Stability.AI has released an experimental model, Stable LM 3B, optimized for portable devices. It is the latest addition to their line of open-source language models.
Stable LM 3B has 3 billion parameters, a compact size designed for portability on digital devices such as laptops and handhelds. Despite its smaller size, it delivers competitive performance, outperforming previous 3B-parameter language models and even rivaling some 7B-parameter open-source models, according to Stability AI.
Driven by efficiency, Stable LM 3B requires fewer resources and has lower operating costs, making it accessible to most users. In particular, it consumes less power, promoting environmental sustainability.
The model is designed for a wide range of applications, including the development of technologies with conversational capabilities. Stable LM 3B features improved text generation at a fast execution speed and can be fine-tuned for various applications, such as programming assistance.
The development of Stable LM 3B broadens the range of applications that are viable on the edge or on home PCs. This means that individuals and companies can now develop cutting-edge technologies with strong conversational capabilities – like creative writing assistance – while keeping costs low and performance high.
However, Stability AI notes that Stable LM 3B is a base model that requires customization for specific applications and safe performance. Stability AI also says that it’s still an “experimental version.”
The company encourages the community to try the model, which is available for download on the Hugging Face platform. The model is released under the Open Source CC-By-SA 4.0 license.
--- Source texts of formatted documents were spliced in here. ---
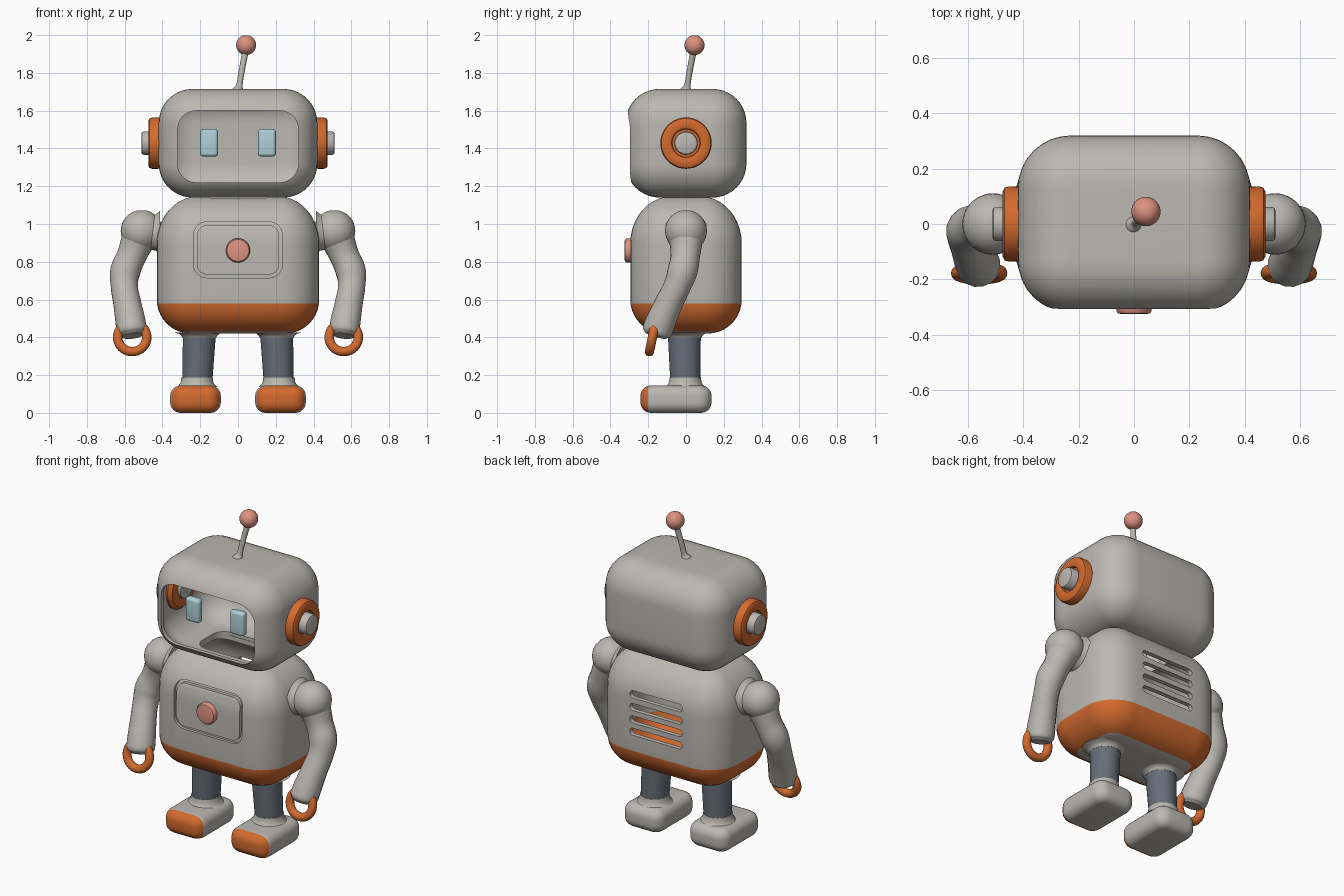
import bpy, bmesh
from math import sin, cos, pi
from mathutils import Vector

if "Cube" in bpy.data.objects:
    bpy.data.objects.remove(bpy.data.objects["Cube"])


def material(name, rgb):
    m = bpy.data.materials.new(name)
    m.use_nodes = True
    m.diffuse_color = (*rgb, 1)
    m.node_tree.nodes["Principled BSDF"].inputs["Base Color"].default_value = (*rgb, 1)
    return m


GREY = material("warm grey", (0.50, 0.48, 0.445))
ORANGE = material("orange", (0.65, 0.145, 0.028))
PINK = material("salmon pink", (0.72, 0.29, 0.22))
BLUE = material("pale blue", (0.42, 0.64, 0.69))
SLATE = material("slate", (0.135, 0.155, 0.19))


def smooth(mesh):
    mesh.shade_smooth()
    mesh.set_sharp_from_angle(angle=0.65)


def loft(name, rings, mat=None, cyclic=False):
    """Skin a list of point rings; cap the ends unless the rings form a loop."""
    bm = bmesh.new()
    loops = [[bm.verts.new(p) for p in ring] for ring in rings]
    pairs = list(zip(loops, loops[1:])) + ([(loops[-1], loops[0])] if cyclic else [])
    for a, b in pairs:
        for i in range(len(a)):
            j = (i + 1) % len(a)
            bm.faces.new((a[i], a[j], b[j], b[i]))
    if not cyclic:
        bm.faces.new(loops[0])
        bm.faces.new(loops[-1])
    bmesh.ops.recalc_face_normals(bm, faces=bm.faces)
    mesh = bpy.data.meshes.new(name)
    bm.to_mesh(mesh)
    bm.free()
    obj = bpy.data.objects.new(name, mesh)
    bpy.context.collection.objects.link(obj)
    if mat:
        mesh.materials.append(mat)
    smooth(mesh)
    return obj


def rrect(hx, hy, r, n=8):
    """Rounded rectangle outline."""
    pts = []
    for q, (sx, sy) in enumerate(((1, 1), (-1, 1), (-1, -1), (1, -1))):
        for i in range(n + 1):
            a = (q + i / n) * pi / 2
            pts.append((sx * (hx - r) + r * cos(a), sy * (hy - r) + r * sin(a)))
    return pts


def block(name, mat, hx, hy, z0, z1, r, low, high, at=(0, 0), n=10):
    """Rounded block; low and high give the (inset, height) of its edge rounding."""
    steps = [i / n * pi / 2 for i in range(n + 1)]
    levels = [(low[0] * (1 - sin(t)), z0 + low[1] * (1 - cos(t))) for t in steps]
    levels += [(high[0] * (1 - cos(t)), z1 - high[1] * (1 - sin(t))) for t in steps]
    return loft(name, [[(x + at[0], y + at[1], z) for x, y in
                        rrect(hx - d, hy - d, max(r - d, 0.012))] for d, z in levels], mat)


def lathe(name, mat, profile, at, axis=(0, 0, 1), n=40):
    """Turn (radius, distance) pairs about an axis through a point."""
    q = Vector(axis).to_track_quat('Z', 'Y')
    return loft(name, [[Vector(at) + q @ Vector((r * cos(2 * pi * i / n), r * sin(2 * pi * i / n), d))
                        for i in range(n)] for r, d in profile], mat)


def ball(name, mat, r, at):
    n = 16
    prof = [(r * sin(pi * i / n), -r * cos(pi * i / n)) for i in range(1, n)]
    return lathe(name, mat, prof, at)


def tube(name, mat, points):
    """Smooth tube through (x, y, z, radius) points."""
    cu = bpy.data.curves.new(name, 'CURVE')
    cu.dimensions = '3D'
    cu.bevel_depth, cu.bevel_resolution, cu.use_fill_caps = 1, 6, True
    sp = cu.splines.new('BEZIER')
    sp.resolution_u, sp.radius_interpolation = 8, 'CARDINAL'
    sp.bezier_points.add(len(points) - 1)
    for bp, (x, y, z, r) in zip(sp.bezier_points, points):
        bp.co, bp.radius = (x, y, z), r
        bp.handle_left_type = bp.handle_right_type = 'AUTO'
    src = bpy.data.objects.new(name + "_path", cu)
    bpy.context.collection.objects.link(src)
    mesh = bpy.data.meshes.new_from_object(src.evaluated_get(bpy.context.evaluated_depsgraph_get()))
    bpy.data.objects.remove(src)
    mesh.materials.clear()
    mesh.materials.append(mat)
    smooth(mesh)
    obj = bpy.data.objects.new(name, mesh)
    bpy.context.collection.objects.link(obj)
    return obj


def hollow(obj, thickness, cutters):
    """Turn a solid into a shell, then cut openings in it."""
    sol = obj.modifiers.new("shell", 'SOLIDIFY')
    sol.thickness, sol.offset = thickness, -1
    for c in cutters:
        c.hide_render = True
        b = obj.modifiers.new("cut", 'BOOLEAN')
        b.operation, b.solver, b.object = 'DIFFERENCE', 'EXACT', c
    mesh = bpy.data.meshes.new_from_object(obj.evaluated_get(bpy.context.evaluated_depsgraph_get()))
    obj.modifiers.clear()
    obj.data = mesh
    mesh.materials.clear()
    mesh.materials.append(GREY)
    for p in mesh.polygons:
        p.material_index = 0
    smooth(mesh)


def paint(obj, mat, axis, lo, hi):
    """Colour the band between two heights along an axis."""
    mesh = obj.data
    bm = bmesh.new()
    bm.from_mesh(mesh)
    normal = [float(i == axis) for i in range(3)]
    for h in (lo, hi):
        bmesh.ops.bisect_plane(bm, geom=bm.verts[:] + bm.edges[:] + bm.faces[:],
                               plane_co=[h * c for c in normal], plane_no=normal)
    for f in bm.faces:
        f.material_index = int(lo < f.calc_center_median()[axis] < hi)
    bm.to_mesh(mesh)
    bm.free()
    mesh.materials.append(mat)


def prism(name, outline, z, y0, y1):
    return loft(name, [[(x, y, z + h) for x, h in outline] for y in (y0, y1)])


# Cutters: face opening, neck passage, back vents, chest groove
face_cut = prism("face_cutter", rrect(0.32, 0.19, 0.1), 1.41, -0.5, -0.1)
neck_cut = loft("neck_cutter", [[(x, y, z) for x, y in rrect(0.21, 0.13, 0.08)] for z in (1.0, 1.25)])
vents = [prism("vent_cutter", rrect(0.18, 0.022, 0.021), 0.93 - 0.077 * i, 0.15, 0.45) for i in range(4)]


def groove_floor(z):
    return -0.278 + 2 * max(0, z - 0.89) ** 2


outer, inner = ([(x, z + 0.863) for x, z in rrect(0.235 - d, 0.148 - d, 0.07 - d)] for d in (0, 0.018))
outer_ring, inner_ring = list(outer), list(inner)
groove = loft("groove_cutter", [
    [(x, -0.4, z) for x, z in outer_ring], [(x, -0.4, z) for x, z in inner_ring],
    [(x, groove_floor(z), z) for x, z in inner_ring],
    [(x, groove_floor(z), z) for x, z in outer_ring]], cyclic=True)

# Head and body shells
head = block("head", GREY, 0.42, 0.32, 1.14, 1.715, 0.19, (0.18, 0.18), (0.18, 0.18))
hollow(head, 0.02, [face_cut, neck_cut])
body = block("body", GREY, 0.43, 0.295, 0.42, 1.147, 0.2, (0.18, 0.18), (0.22, 0.25))
hollow(body, 0.028, [neck_cut, groove] + vents)
paint(body, ORANGE, 2, 0.431, 0.58)
for c in [face_cut, neck_cut, groove] + vents:
    bpy.data.objects.remove(c)

# Chest button
lathe("chest_button", PINK, [(0.064, 0), (0.064, 0.035), (0.058, 0.043), (0.045, 0.046)],
      (0, -0.28, 0.86), (0, -1, 0))

# Antenna
tube("antenna_rod", GREY, [(0, 0, 1.705, 0.032), (0.006, 0.006, 1.73, 0.018),
                           (0.018, 0.018, 1.8, 0.016), (0.042, 0.042, 1.93, 0.017)])
ball("antenna_ball", PINK, 0.053, (0.043, 0.045, 1.947))

for side, s in (("left", 1), ("right", -1)):
    # Eye
    block(side + "_eye", BLUE, 0.048, 0.025, 1.358, 1.502, 0.02, (0.016, 0.016), (0.016, 0.016),
          (s * 0.153, -0.213), 4)

    # Ear disc and hub
    lathe(side + "_ear", ORANGE, [(0.115, 0), (0.135, 0.02), (0.136, 0.085), (0.131, 0.098), (0.118, 0.105),
                                  (0.085, 0.105), (0.076, 0.1), (0.073, 0.085)],
          (s * 0.37, 0, 1.428), (s, 0, 0))
    lathe(side + "_ear_hub", GREY, [(0.062, 0), (0.062, 0.148), (0.058, 0.156), (0.048, 0.16)],
          (s * 0.352, 0, 1.428), (s, 0, 0))

    # Arm: socket, shoulder, sleeve and ring hand
    lathe(side + "_shoulder_socket", GREY, [(0.115, 0), (0.095, 0.025), (0.09, 0.08)],
          (s * 0.412, 0, 0.955), (s, 0, 0))
    ball(side + "_shoulder", GREY, 0.111, (s * 0.51, 0, 0.963))
    tube(side + "_arm", GREY, [(s * x, y, z, r) for x, y, z, r in (
        (0.515, 0, 0.95, 0.095), (0.56, -0.003, 0.84, 0.079), (0.598, -0.02, 0.745, 0.08),
        (0.602, -0.045, 0.675, 0.073), (0.585, -0.095, 0.57, 0.075), (0.565, -0.145, 0.455, 0.081),
        (0.561, -0.155, 0.425, 0.076), (0.559, -0.16, 0.408, 0.056))])
    bpy.ops.mesh.primitive_torus_add(major_radius=0.077, minor_radius=0.025, major_segments=40,
                                     minor_segments=14, location=(s * 0.56, -0.178, 0.4),
                                     rotation=(1.37, 0, 0))
    hand = bpy.context.object
    hand.name = side + "_hand_ring"
    hand.data.materials.append(ORANGE)
    smooth(hand.data)

    # Leg with hip flange and ankle
    lathe(side + "_leg", SLATE, [(0.08, 0), (0.087, 0.225)], (s * 0.215, -0.004, 0.18), (-s * 0.045, -0.02, 1))
    lathe(side + "_hip", GREY, [(0.088, 0.396), (0.094, 0.408), (0.108, 0.419), (0.135, 0.426)],
          (s * 0.205, -0.008, 0))
    lathe(side + "_ankle", GREY, [(0.105, 0.138), (0.093, 0.15), (0.086, 0.165), (0.083, 0.187)],
          (s * 0.217, -0.004, 0))

    # Foot with coloured toe cap
    foot = block(side + "_foot", GREY, 0.134, 0.188, 0, 0.145, 0.07, (0.055, 0.055), (0.055, 0.055),
                 (s * 0.225, -0.053), 6)
    paint(foot, ORANGE, 1, -0.5, -0.2)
Stability AI, known for its image AI Stable Diffusion, is also releasing open-source language models under the name “StableLM”. The first release, StableLM-Alpha in April, included models with 3 and 7 billion parameters, with plans to expand to 175 billion parameters. The models are available for commercial use under the Creative Commons CC BY-SA-4.0 license. They are trained on an experimental version of EleutherAI’s “The Pile” dataset.